Displaced Roma once housed in camps near the Trepca mine continue to suffer the effects of lead poisoning – and say a UN decision admitting negligence comes too late.
Ten years since he left the Zitkovac camp in the Zvecan municipality of northern Kosovo’s, Fejzullah Latifi points to the exact spot where he was housed in a tent with his family.
He and thousands of Roma from Mitrovica were displaced from their community, known as the Roma Mahalla, after ethnic Albanians from Kosovo attacked it on June 21, 1999, as Serbian forces withdrew from Kosovo and while NATO/KFOR troops were still being deployed.
Latifi, who is 26 but looks much older, took us to the hill he once called home next to a disused factory building in Zitkovac, near a smelter’s chimney.

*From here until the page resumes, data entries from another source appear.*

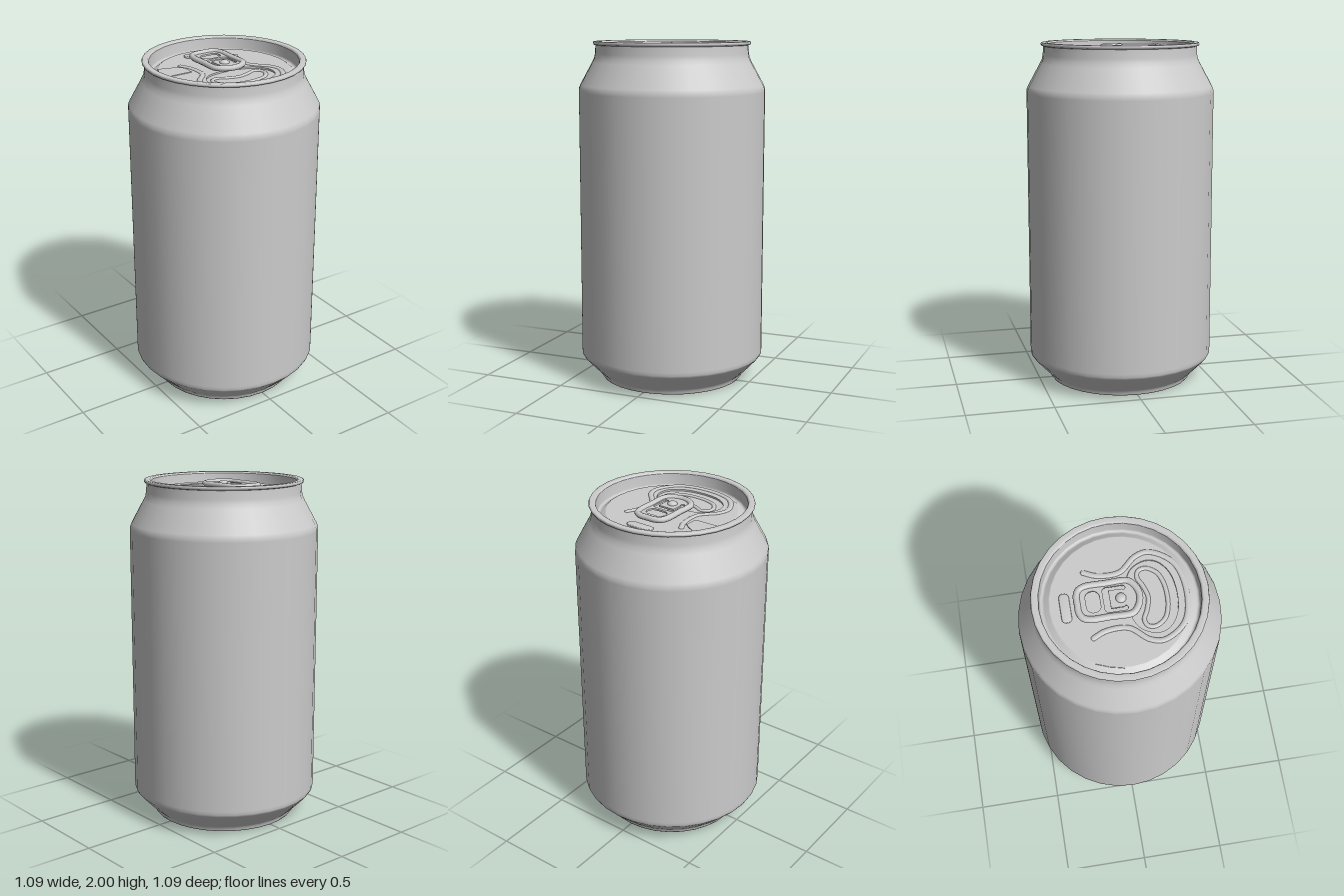
import * as THREE from 'three';
import { toCreasedNormals } from 'three/addons/utils/BufferGeometryUtils.js';

const SIDES = 32;
const LID_Y = 1.94;
const FLOOR_Y = 1.93;

export function createModel() {
  const can = new THREE.Group();
  can.name = 'drinkCan';
  const metal = new THREE.MeshStandardMaterial({ color: 0xcccccc });

  const add = (name, geometry, parent = can) => {
    const mesh = new THREE.Mesh(geometry, metal);
    mesh.name = name;
    parent.add(mesh);
    return mesh;
  };
  const v2 = (pts) => pts.map(([x, y]) => new THREE.Vector2(x, y));
  const lathe = (pts) => new THREE.LatheGeometry(v2(pts), SIDES);

  // Closes a half outline (x >= 0, first and last point on x = 0) by mirroring
  const mirrored = (half) => [...half, ...half.slice(1, -1).reverse().map(([x, z]) => [-x, z])];
  const spline = (pts, closed) =>
    new THREE.CatmullRomCurve3(pts.map(([x, z]) => new THREE.Vector3(x, 0, z)), closed, 'centripetal');
  const smoothOutline = (pts, n = 48) =>
    spline(pts, true).getPoints(n).slice(0, n).map((p) => new THREE.Vector2(p.x, p.z));

  // Flat plate: shape drawn in x/z, top face at height top
  const plate = (shape, top, depth, bevel = 0) => {
    const g = new THREE.ExtrudeGeometry(shape, {
      depth: depth - 2 * bevel, bevelEnabled: bevel > 0, bevelThickness: bevel,
      bevelSize: bevel, bevelOffset: -bevel, bevelSegments: 3, curveSegments: 10,
    });
    g.rotateX(Math.PI / 2).translate(0, top - bevel, 0);
    return toCreasedNormals(g, 0.6);
  };

  // Raised bead along a path, flattened by squash
  const bead = (pts, closed, radius, y, squash, segments = 72) =>
    new THREE.TubeGeometry(spline(pts, closed), segments, radius, 10, closed)
      .scale(1, squash, 1).translate(0, y, 0);

  const roundedRect = (Type, x0, z0, x1, z1, r) => {
    const s = new Type();
    s.moveTo(x0 + r, z0);
    s.lineTo(x1 - r, z0);
    s.absarc(x1 - r, z0 + r, r, -Math.PI / 2, 0);
    s.lineTo(x1, z1 - r);
    s.absarc(x1 - r, z1 - r, r, 0, Math.PI / 2);
    s.lineTo(x0 + r, z1);
    s.absarc(x0 + r, z1 - r, r, Math.PI / 2, Math.PI);
    s.lineTo(x0, z0 + r);
    s.absarc(x0 + r, z0 + r, r, Math.PI, Math.PI * 1.5);
    return s;
  };

  // Underside: flat raised disc and sloping wall
  add('baseDisc', lathe([[0, 0.07], [0.29, 0.07]]));
  add('baseWall', lathe([[0.29, 0.07], [0.31, 0.058], [0.385, 0.012], [0.402, 0]]));

  // Foot, wall, shoulder and neck
  add('body', lathe([
    [0.402, 0], [0.42, 0], [0.427, 0.01], [0.425, 0.022], [0.44, 0.035], [0.485, 0.08],
    [0.538, 0.136], [0.545, 0.15], [0.545, 0.17], [0.545, 1.71], [0.544, 1.73],
    [0.536, 1.75], [0.465, 1.88], [0.453, 1.905], [0.448, 1.93], [0.445, 1.978],
  ]));

  // Rolled rim
  add('rim', lathe([
    [0.445, 1.978], [0.456, 1.982], [0.46, 1.99], [0.457, 1.998],
    [0.452, 2], [0.43, 2], [0.424, 1.998], [0.42, 1.99],
  ]));

  // Lid: countersunk channel, floor, and a panel cut out for the mouth
  add('lidChannel', lathe([
    [0.42, 1.99], [0.417, 1.93], [0.412, 1.92], [0.402, 1.919], [0.395, 1.922], [0.372, 1.938], [0.366, LID_Y],
  ]));
  add('mouthFloor', lathe([[0.34, FLOOR_Y], [0, FLOOR_Y]]));
  const panel = new THREE.Shape(v2(Array.from({ length: SIDES }, (_, i) => {
    const a = (i / SIDES) * Math.PI * 2;
    return [0.366 * Math.cos(a), 0.366 * Math.sin(a)];
  })));
  panel.holes.push(new THREE.Path(smoothOutline(mirrored([
    [0, 0.035], [0.11, 0.05], [0.17, 0.085], [0.205, 0.16], [0.19, 0.225], [0.12, 0.28], [0, 0.3],
  ]))));
  add('lidPanel', plate(panel, LID_Y, LID_Y - FLOOR_Y + 0.002));

  // Bean-shaped bead inside the mouth
  add('mouthBead', bead(mirrored([
    [0, 0.148], [0.07, 0.13], [0.12, 0.108], [0.155, 0.12],
    [0.165, 0.16], [0.13, 0.215], [0.07, 0.24], [0, 0.247],
  ]), true, 0.012, FLOOR_Y, 0.7));

  // Ridge sweeping around the mouth and up beside the tab
  const side = [[0.185, -0.165], [0.157, -0.1], [0.157, 0.02], [0.235, 0.117], [0.25, 0.19], [0.17, 0.31]];
  const ridge = [...side, [0, 0.35], ...side.slice().reverse().map(([x, z]) => [-x, z])];
  add('lidRidge', bead(ridge, false, 0.015, LID_Y, 0.5, 96));
  for (const s of [-1, 1]) {
    add('ridgeEnd', new THREE.SphereGeometry(0.015, 12, 8).scale(1, 0.5, 1)
      .translate(s * side[0][0], LID_Y, side[0][1]));
  }

  // Raised bar behind the tab and thin raised patch at the side
  add('backBump', plate(roundedRect(THREE.Shape, -0.082, -0.312, 0.082, -0.258, 0.024), LID_Y + 0.01, 0.014, 0.006));
  add('sidePatch', plate(new THREE.Shape(v2([
    [-0.325, -0.178], [-0.352, -0.11], [-0.37, -0.035], [-0.19, -0.037],
    [-0.185, -0.115], [-0.21, -0.137], [-0.26, -0.165],
  ])), LID_Y + 0.004, 0.008));

  // Pull tab: curled edge, pierced plate and rivet
  const tab = new THREE.Group();
  tab.name = 'pullTab';
  can.add(tab);
  const tabEdge = mirrored([
    [0, -0.222], [0.045, -0.221], [0.078, -0.205], [0.093, -0.17], [0.094, -0.06],
    [0.094, 0.045], [0.082, 0.067], [0.045, 0.093], [0, 0.103],
  ]);
  add('tabCurledEdge', bead(tabEdge, true, 0.018, 1.972, 0.9, 96), tab);

  const web = new THREE.Shape(smoothOutline(tabEdge));
  web.holes.push(roundedRect(THREE.Path, -0.06, -0.177, 0.06, -0.103, 0.034));
  const slot = new THREE.Path();
  slot.moveTo(-0.07, 0.022);
  slot.lineTo(-0.07, -0.065);
  slot.absarc(-0.05, -0.065, 0.02, Math.PI, Math.PI * 1.5);
  slot.lineTo(0.05, -0.085);
  slot.absarc(0.05, -0.065, 0.02, -Math.PI / 2, 0);
  slot.lineTo(0.07, 0.022);
  slot.absarc(0.057, 0.022, 0.013, 0, Math.PI);
  slot.lineTo(0.05, 0.015);
  slot.lineTo(0.05, -0.053);
  slot.lineTo(-0.05, -0.053);
  slot.lineTo(-0.05, 0.015);
  slot.lineTo(-0.044, 0.022);
  slot.absarc(-0.057, 0.022, 0.013, 0, Math.PI);
  web.holes.push(slot);
  add('tabPlate', plate(web, 1.974, 0.01), tab);

  add('rivetPost', new THREE.CylinderGeometry(0.022, 0.03, 0.04, 16).translate(0, 1.955, 0.005), tab);
  add('rivetHead', new THREE.SphereGeometry(0.028, 20, 12).scale(1, 0.6, 1).translate(0, 1.974, 0.005), tab);

  return can;
}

The camp in Zitkovac, like several other camps that housed the displaced Roma, were all within 200 yards of facilities belonging to the Trepca mining complex.
Once one of Europe’s biggest mines, it employed 23,000 people back in the 1980s, extracting lead, copper, zinc and other precious metals.
Latifi points to places where the waste from the mine was dumped, sometimes covered with a layer of soil, which he said would not cover the waste for more than a few weeks.
“Many people were poisoned because there was a hill with poison and Trepca was close by,” he said.
“Every time there was a light snow, all the pyrite would fall on us, on the barracks where we were staying in Zitkovac.”
Latifi was only six when the UN placed 700 Roma in camps near Trepca between 1999 and 2001.
The camps were close to the factory’s lead smelter and to three big tailing dams used to store mining waste, which has been scientifically proven as a cause of environmental degradation and pollution.
Trepca, which was administered after the war by the UN mission in Kosovo, UNMIK, was shut down for a time after peacekeepers working nearby were found to have high levels of lead in their bloodstreams.